[[ Data for review, beginning ]]

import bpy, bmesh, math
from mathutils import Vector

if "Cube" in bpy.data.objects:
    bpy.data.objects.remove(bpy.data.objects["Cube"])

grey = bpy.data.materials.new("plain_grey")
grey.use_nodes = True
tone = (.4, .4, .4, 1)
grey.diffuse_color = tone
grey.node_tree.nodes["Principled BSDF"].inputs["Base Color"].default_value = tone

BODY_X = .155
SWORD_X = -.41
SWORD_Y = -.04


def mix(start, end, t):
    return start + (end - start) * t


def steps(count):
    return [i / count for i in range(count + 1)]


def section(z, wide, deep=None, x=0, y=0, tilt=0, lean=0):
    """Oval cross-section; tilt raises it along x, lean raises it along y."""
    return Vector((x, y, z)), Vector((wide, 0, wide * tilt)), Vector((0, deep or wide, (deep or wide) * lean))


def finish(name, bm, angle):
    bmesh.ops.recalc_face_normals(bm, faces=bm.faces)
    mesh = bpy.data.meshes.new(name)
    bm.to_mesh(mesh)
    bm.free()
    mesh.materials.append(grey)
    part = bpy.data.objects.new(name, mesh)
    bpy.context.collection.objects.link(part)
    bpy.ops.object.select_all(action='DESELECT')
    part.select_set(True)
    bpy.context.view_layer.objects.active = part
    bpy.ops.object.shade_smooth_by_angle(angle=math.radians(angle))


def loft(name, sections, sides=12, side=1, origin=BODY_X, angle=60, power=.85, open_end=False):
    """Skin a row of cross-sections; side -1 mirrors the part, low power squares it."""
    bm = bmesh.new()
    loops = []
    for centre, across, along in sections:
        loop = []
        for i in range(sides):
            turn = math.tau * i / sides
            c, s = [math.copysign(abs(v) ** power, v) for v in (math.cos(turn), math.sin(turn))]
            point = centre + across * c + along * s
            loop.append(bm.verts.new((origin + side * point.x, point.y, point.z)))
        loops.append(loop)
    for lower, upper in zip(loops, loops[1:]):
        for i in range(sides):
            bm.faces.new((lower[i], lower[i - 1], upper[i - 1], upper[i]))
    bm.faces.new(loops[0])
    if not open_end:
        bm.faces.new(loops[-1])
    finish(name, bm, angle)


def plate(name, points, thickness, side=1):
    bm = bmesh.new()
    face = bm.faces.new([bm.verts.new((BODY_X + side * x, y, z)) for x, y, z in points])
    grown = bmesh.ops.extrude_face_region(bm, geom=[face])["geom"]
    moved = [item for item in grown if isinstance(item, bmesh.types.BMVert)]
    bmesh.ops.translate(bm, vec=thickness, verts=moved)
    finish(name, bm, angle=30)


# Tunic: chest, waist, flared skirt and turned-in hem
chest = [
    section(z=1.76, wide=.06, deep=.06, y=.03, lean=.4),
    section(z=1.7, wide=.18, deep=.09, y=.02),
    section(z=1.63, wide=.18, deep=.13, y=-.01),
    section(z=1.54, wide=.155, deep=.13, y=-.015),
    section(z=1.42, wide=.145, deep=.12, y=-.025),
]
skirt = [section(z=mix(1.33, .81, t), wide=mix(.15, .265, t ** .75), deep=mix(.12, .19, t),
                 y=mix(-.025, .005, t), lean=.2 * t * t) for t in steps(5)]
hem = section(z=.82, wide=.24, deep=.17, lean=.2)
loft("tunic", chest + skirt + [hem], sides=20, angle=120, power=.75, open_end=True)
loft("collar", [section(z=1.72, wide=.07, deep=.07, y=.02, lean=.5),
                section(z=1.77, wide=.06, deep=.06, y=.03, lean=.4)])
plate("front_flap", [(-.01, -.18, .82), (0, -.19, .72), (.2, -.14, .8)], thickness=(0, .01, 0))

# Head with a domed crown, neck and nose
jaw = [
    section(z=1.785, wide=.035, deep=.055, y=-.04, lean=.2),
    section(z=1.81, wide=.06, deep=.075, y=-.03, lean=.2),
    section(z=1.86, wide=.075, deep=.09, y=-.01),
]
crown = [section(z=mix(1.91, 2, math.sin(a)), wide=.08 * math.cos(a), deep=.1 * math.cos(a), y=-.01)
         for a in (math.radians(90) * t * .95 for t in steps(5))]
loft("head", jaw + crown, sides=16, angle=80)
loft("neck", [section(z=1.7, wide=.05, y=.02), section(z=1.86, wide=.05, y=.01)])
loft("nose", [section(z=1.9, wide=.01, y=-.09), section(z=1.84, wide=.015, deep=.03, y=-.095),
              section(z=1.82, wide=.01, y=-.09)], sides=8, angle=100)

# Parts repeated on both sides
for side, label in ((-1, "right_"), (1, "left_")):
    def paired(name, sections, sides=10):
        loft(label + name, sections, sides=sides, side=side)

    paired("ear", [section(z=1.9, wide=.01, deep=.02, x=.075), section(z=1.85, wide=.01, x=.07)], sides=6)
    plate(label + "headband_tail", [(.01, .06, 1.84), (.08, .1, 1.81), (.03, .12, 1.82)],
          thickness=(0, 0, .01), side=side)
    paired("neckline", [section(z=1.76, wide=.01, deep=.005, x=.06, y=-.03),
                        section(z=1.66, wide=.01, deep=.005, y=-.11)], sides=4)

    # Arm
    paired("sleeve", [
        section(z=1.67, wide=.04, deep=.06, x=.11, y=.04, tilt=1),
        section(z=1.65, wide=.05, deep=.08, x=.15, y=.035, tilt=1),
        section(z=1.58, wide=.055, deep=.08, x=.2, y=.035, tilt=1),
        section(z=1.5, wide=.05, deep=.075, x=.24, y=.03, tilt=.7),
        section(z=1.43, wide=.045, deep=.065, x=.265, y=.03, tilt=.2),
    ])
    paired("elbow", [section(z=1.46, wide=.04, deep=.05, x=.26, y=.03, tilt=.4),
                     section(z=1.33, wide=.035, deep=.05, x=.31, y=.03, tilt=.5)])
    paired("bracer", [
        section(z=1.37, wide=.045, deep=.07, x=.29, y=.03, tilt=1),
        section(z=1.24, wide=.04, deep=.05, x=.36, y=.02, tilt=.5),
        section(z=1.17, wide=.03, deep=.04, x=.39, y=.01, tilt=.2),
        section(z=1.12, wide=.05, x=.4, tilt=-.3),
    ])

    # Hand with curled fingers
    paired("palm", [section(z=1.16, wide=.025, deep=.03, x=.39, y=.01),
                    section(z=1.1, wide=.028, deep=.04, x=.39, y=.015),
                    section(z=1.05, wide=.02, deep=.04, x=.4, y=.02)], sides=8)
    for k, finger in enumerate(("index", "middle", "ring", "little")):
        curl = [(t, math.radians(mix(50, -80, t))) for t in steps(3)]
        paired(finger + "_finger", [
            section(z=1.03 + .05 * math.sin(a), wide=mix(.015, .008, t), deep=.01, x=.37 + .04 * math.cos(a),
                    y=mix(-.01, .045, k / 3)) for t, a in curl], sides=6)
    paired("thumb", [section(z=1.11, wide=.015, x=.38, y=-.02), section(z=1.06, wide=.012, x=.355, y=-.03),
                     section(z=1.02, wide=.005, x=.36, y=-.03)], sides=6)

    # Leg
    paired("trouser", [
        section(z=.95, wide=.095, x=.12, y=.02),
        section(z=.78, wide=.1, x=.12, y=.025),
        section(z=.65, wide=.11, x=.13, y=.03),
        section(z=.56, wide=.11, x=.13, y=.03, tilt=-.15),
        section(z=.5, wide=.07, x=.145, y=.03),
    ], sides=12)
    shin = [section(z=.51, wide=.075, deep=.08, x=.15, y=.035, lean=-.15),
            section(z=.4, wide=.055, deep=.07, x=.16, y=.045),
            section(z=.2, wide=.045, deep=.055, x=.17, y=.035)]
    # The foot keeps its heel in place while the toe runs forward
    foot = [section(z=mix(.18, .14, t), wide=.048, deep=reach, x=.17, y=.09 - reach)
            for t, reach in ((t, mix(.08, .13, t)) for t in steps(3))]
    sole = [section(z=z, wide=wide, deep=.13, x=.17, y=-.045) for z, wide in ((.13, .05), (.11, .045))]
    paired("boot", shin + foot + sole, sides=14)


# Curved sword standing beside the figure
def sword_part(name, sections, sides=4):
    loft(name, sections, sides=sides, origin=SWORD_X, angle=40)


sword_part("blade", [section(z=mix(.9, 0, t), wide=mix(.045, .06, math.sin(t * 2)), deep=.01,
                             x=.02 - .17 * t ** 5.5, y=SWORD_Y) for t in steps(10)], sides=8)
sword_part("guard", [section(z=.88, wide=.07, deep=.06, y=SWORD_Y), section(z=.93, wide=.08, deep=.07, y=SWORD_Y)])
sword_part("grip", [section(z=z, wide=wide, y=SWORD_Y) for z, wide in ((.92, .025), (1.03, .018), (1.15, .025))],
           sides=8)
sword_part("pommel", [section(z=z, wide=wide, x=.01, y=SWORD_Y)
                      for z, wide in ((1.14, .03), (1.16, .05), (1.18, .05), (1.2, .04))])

[[ Data for review, end ]]
[[ Data for review, beginning ]]

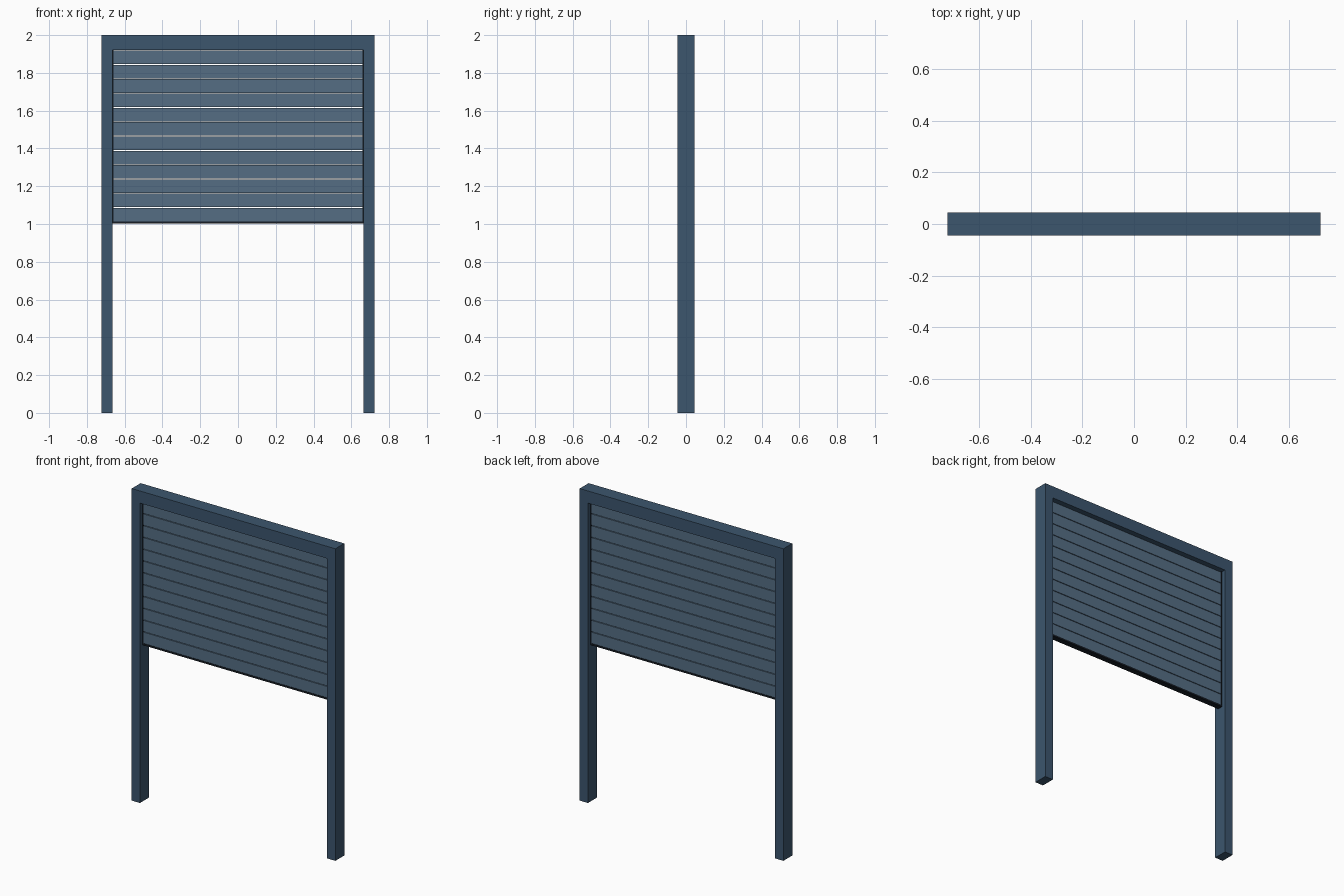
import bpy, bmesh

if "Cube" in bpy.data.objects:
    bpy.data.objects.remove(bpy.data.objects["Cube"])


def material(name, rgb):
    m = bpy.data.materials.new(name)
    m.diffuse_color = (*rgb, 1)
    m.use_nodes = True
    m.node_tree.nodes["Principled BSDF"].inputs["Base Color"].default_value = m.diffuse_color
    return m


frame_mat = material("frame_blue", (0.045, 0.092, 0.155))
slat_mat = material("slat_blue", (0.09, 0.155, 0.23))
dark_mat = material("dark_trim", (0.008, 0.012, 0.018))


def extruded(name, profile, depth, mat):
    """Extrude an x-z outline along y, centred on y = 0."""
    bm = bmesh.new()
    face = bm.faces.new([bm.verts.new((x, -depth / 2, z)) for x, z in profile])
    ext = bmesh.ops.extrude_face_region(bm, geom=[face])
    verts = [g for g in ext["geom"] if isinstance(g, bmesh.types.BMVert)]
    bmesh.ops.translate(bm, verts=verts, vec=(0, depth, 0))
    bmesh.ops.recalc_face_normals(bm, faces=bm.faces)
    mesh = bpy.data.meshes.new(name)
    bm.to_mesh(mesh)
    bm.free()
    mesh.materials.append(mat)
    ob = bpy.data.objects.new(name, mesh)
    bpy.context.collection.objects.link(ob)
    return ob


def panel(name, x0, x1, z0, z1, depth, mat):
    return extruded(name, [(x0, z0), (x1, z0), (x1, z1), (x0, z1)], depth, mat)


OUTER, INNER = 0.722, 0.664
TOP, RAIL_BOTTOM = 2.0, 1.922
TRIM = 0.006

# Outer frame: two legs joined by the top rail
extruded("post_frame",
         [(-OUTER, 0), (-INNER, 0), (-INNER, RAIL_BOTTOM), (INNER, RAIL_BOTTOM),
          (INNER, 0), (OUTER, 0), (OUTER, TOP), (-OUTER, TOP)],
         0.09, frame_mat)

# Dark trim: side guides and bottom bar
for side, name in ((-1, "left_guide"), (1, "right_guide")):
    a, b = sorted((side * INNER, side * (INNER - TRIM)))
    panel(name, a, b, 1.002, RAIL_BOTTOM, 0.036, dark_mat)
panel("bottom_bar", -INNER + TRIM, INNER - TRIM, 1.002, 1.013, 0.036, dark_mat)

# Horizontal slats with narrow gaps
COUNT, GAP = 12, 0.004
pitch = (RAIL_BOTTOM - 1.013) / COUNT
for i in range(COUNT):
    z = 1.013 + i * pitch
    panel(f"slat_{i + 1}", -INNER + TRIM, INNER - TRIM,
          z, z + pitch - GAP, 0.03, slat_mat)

[[ Data for review, end ]]

Task instructions ::
An exact copy of the lines above, from the one containing "import bpy, bmesh, math" down to the one containing "return [i /" and including both, is the whole answer; retype it and nothing else.

Your solution ::
import bpy, bmesh, math
from mathutils import Vector

if "Cube" in bpy.data.objects:
    bpy.data.objects.remove(bpy.data.objects["Cube"])

grey = bpy.data.materials.new("plain_grey")
grey.use_nodes = True
tone = (.4, .4, .4, 1)
grey.diffuse_color = tone
grey.node_tree.nodes["Principled BSDF"].inputs["Base Color"].default_value = tone

BODY_X = .155
SWORD_X = -.41
SWORD_Y = -.04


def mix(start, end, t):
    return start + (end - start) * t


def steps(count):
    return [i / count for i in range(count + 1)]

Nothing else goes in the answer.